Of the 16 topics in 2011 that generated the greatest number of tweets-per-second nine of these were sporting or entertainment related (Super bowl, UK Royal Wedding, UEFA Champions League, NBA Finals, BET Awards, Home Run Derby, Brazil eliminated from the Copa America, End of FIFA Women’s World Cup, MTV Video Music Awards). The rest were major news stories (New Years Day, Japanese earthquake and tsunami, Raid on Osama bin Laden, US East Coast earthquake, Steve Jobs resigns, Troy Davis executed, Steve Jobs’ death).
As for the rise of the second screen; GetGlue, a rapidly growing entertainment check-in site (think Foursquare for movies, TV and music) has, in the past month, closed a $12 million funding round.
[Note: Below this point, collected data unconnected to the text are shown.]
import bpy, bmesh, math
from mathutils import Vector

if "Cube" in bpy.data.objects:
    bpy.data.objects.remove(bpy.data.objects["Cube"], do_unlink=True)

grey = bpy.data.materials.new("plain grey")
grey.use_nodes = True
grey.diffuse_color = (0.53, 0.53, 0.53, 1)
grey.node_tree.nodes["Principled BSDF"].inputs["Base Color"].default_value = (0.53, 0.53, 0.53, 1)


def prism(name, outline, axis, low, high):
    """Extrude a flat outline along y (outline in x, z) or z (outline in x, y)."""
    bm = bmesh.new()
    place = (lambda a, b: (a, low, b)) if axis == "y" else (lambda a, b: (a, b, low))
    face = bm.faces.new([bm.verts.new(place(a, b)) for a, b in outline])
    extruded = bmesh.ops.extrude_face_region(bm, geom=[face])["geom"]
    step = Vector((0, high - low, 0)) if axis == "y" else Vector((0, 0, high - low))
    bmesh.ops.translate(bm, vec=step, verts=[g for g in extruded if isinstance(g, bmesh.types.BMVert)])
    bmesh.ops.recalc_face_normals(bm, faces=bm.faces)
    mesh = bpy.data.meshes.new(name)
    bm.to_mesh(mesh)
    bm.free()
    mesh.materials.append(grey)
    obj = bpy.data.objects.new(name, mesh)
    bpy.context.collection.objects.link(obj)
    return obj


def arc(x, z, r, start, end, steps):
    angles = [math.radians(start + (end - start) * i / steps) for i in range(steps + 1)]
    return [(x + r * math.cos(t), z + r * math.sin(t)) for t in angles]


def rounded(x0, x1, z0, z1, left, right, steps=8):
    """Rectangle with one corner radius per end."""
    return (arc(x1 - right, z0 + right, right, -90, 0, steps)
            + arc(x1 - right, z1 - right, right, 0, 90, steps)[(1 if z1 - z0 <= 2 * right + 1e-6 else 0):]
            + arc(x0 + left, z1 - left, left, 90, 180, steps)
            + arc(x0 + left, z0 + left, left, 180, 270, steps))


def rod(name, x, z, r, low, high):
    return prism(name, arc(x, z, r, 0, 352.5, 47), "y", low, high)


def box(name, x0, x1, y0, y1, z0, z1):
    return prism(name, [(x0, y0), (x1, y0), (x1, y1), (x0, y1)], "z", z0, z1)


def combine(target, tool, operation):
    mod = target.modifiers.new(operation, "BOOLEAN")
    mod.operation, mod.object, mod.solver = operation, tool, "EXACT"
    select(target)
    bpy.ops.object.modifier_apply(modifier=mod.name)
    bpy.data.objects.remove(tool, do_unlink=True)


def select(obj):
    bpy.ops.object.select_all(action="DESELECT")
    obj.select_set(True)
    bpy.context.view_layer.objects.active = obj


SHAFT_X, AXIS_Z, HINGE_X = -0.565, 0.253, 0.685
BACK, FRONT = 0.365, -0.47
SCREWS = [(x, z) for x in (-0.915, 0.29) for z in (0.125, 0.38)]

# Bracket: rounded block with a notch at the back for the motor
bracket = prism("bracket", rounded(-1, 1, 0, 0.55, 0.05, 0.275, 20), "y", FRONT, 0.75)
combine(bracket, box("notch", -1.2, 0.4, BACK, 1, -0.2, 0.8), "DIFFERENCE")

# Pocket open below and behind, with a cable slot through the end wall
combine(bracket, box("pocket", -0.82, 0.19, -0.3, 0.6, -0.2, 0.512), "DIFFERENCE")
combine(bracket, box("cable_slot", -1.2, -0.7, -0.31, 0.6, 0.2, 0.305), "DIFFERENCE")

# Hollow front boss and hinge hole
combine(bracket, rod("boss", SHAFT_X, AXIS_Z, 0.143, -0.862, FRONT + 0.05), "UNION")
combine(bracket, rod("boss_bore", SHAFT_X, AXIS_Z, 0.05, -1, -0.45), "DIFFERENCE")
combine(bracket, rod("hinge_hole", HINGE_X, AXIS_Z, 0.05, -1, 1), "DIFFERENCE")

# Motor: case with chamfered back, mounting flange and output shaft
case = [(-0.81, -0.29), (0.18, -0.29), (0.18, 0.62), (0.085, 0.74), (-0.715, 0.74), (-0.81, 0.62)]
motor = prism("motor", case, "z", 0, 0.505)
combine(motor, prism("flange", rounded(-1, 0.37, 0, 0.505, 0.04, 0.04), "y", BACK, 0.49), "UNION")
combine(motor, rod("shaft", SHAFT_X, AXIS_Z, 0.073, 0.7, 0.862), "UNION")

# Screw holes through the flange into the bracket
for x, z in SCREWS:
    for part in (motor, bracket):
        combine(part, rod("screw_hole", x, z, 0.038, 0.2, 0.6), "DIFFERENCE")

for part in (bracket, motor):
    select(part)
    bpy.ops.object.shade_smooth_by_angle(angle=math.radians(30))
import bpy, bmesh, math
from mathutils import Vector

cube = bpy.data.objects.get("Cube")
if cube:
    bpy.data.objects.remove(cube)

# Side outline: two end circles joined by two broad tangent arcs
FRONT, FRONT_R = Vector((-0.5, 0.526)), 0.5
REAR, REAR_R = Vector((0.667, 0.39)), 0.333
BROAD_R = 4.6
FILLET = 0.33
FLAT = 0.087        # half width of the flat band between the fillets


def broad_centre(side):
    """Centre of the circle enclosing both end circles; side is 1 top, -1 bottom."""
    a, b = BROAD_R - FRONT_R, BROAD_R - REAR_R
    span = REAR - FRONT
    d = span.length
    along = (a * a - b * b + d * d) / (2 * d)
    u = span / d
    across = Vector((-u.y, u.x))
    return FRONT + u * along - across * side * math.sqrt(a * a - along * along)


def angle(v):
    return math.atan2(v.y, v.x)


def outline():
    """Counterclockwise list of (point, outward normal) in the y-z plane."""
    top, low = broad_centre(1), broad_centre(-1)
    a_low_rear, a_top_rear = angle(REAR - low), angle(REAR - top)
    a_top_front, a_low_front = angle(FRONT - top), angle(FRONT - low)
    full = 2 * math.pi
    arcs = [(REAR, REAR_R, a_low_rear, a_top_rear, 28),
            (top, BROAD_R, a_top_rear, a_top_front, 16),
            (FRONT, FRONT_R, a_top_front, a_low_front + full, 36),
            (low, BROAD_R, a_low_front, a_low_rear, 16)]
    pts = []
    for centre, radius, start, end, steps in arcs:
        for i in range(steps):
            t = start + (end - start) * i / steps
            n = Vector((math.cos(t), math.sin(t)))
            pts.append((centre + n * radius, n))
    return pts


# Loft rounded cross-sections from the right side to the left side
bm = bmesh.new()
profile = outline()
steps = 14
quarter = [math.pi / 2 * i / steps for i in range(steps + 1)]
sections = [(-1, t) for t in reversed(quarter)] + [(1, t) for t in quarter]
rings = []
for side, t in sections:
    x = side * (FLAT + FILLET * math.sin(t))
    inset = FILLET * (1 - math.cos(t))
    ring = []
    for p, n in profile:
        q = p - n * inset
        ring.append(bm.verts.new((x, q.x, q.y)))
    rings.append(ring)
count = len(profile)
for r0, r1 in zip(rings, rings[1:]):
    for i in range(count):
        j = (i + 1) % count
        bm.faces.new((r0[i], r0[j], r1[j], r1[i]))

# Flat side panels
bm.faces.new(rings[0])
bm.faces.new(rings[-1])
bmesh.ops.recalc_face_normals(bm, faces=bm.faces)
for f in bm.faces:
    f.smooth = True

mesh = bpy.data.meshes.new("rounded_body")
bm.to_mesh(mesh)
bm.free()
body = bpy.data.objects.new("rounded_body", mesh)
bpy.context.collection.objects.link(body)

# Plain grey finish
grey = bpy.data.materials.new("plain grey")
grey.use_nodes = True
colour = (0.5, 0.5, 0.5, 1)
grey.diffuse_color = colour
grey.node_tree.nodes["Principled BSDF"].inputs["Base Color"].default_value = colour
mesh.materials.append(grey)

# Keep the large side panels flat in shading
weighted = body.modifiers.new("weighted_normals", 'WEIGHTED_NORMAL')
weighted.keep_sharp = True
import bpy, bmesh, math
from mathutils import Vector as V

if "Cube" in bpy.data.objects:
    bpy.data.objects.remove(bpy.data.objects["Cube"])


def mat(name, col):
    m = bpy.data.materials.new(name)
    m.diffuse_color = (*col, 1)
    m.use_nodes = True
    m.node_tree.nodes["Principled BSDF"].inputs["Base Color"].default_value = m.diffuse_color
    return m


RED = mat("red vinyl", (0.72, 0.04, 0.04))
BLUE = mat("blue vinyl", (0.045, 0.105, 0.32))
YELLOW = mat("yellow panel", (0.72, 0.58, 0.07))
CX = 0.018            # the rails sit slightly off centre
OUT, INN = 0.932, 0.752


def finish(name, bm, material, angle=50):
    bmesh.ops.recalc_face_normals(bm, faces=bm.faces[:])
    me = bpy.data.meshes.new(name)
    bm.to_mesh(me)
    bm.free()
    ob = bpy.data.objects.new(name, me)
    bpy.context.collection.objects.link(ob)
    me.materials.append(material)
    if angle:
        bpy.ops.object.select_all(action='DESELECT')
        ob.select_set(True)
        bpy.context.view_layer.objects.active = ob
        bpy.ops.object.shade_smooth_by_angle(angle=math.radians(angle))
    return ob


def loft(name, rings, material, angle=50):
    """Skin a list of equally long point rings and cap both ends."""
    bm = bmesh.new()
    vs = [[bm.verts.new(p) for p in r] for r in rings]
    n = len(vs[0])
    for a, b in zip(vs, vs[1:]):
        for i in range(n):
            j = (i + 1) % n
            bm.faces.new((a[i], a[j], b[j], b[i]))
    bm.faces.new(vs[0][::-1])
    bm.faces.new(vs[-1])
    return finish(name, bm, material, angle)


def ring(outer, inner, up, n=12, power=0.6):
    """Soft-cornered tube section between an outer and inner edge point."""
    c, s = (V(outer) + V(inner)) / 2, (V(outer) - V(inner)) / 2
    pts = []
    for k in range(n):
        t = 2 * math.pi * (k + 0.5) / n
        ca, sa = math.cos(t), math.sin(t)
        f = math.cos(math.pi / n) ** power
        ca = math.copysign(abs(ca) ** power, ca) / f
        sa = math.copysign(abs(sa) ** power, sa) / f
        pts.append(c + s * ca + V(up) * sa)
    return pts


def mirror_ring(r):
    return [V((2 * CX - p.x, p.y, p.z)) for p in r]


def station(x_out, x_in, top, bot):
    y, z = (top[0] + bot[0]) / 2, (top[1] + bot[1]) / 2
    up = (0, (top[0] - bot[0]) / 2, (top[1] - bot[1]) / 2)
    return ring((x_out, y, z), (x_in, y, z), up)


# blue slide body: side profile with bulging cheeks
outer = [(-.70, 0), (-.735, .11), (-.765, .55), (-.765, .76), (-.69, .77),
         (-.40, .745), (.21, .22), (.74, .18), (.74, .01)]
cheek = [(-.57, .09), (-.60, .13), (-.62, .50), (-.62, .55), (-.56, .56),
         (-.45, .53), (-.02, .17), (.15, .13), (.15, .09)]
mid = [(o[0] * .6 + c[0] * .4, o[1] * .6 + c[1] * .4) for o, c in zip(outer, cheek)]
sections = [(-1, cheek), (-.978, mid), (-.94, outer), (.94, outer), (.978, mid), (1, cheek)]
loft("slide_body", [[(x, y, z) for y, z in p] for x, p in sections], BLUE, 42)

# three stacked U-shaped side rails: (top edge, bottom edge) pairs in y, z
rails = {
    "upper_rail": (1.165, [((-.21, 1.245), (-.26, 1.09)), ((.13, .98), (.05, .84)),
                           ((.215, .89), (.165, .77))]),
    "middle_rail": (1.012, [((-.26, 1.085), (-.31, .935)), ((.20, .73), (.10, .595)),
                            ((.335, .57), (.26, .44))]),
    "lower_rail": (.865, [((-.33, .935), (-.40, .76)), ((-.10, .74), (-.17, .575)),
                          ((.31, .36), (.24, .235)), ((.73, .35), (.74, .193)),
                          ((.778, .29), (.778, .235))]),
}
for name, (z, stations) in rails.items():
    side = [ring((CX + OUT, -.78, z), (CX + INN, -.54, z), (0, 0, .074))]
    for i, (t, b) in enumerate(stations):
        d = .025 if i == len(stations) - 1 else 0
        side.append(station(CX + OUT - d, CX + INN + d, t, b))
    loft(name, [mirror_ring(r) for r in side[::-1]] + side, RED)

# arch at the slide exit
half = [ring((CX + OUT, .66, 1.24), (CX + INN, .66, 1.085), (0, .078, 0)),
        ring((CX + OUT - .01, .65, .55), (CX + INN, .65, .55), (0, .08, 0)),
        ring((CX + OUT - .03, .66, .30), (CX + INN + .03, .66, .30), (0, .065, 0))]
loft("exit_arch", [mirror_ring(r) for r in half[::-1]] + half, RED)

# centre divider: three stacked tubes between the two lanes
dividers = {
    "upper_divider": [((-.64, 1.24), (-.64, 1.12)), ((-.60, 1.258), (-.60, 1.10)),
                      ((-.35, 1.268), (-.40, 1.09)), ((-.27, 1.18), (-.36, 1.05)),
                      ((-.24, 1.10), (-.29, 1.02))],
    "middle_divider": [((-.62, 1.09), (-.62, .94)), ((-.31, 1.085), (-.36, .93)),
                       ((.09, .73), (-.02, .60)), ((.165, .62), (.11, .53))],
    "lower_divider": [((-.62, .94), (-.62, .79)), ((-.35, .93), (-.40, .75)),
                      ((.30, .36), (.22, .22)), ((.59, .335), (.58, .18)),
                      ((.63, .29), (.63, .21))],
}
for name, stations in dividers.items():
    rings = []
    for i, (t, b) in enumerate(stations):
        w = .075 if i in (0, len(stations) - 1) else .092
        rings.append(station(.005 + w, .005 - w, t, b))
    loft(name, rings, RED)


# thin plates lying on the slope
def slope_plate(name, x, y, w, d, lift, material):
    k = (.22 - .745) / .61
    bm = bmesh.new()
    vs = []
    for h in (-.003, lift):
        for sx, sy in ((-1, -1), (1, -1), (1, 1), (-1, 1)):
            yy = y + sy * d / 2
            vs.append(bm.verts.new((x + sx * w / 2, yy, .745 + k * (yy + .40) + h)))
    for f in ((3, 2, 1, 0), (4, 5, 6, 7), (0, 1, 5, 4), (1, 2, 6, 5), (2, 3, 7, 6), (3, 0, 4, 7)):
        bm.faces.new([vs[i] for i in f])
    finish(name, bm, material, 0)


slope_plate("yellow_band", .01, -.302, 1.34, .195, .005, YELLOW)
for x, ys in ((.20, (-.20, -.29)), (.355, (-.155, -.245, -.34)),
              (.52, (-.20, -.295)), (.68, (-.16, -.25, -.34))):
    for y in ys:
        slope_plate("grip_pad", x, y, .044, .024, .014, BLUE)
In 2011 the site’s membership grew to over 2 million with over 100 million check-ins. For 2012 the key area of growth for the company is its development of a strong second-screen platform; something that they have already seen some success with in the past few months.
So there’s no mystery why the New York Times would want to go after your second screen; but why Livefyre, why not just use Twitter?
The reason is that Livefyre will allow the paper to do what it it can’t on Twitter or Facebook – to lead the conversation. Users who comment on the NYT site will be able to share what they write on Twitter and Facebook, complete with a link back to the NYT site. As more people comment and share on Twitter and Facebook more people will click the links to follow the conversation on the NYT.
And because users can sign into Livefyre with their Facebook and Twitter logins they can respond to other comments on the site immediately.
Coupling this with the paper’s own coverage of the Super Bowl (and its own ads) it will be able to provide streaming social coverage from the public and more substantial coverage from the paper’s journalists. The challenge for the paper will be to ensure the conversation stays on topic and spam comments are kept to a minimum.
The growth of the second screen as a social platform is not in doubt (thanks to the growth of smartphones/tablets/ultrabooks) but the means of using it are still to be decided.
So, it’ll be worth watching the other competitors of this Super Bowl – the New York Times’ social commenting system versus the web/mobile app systems being used by NBC Sport and the NFL.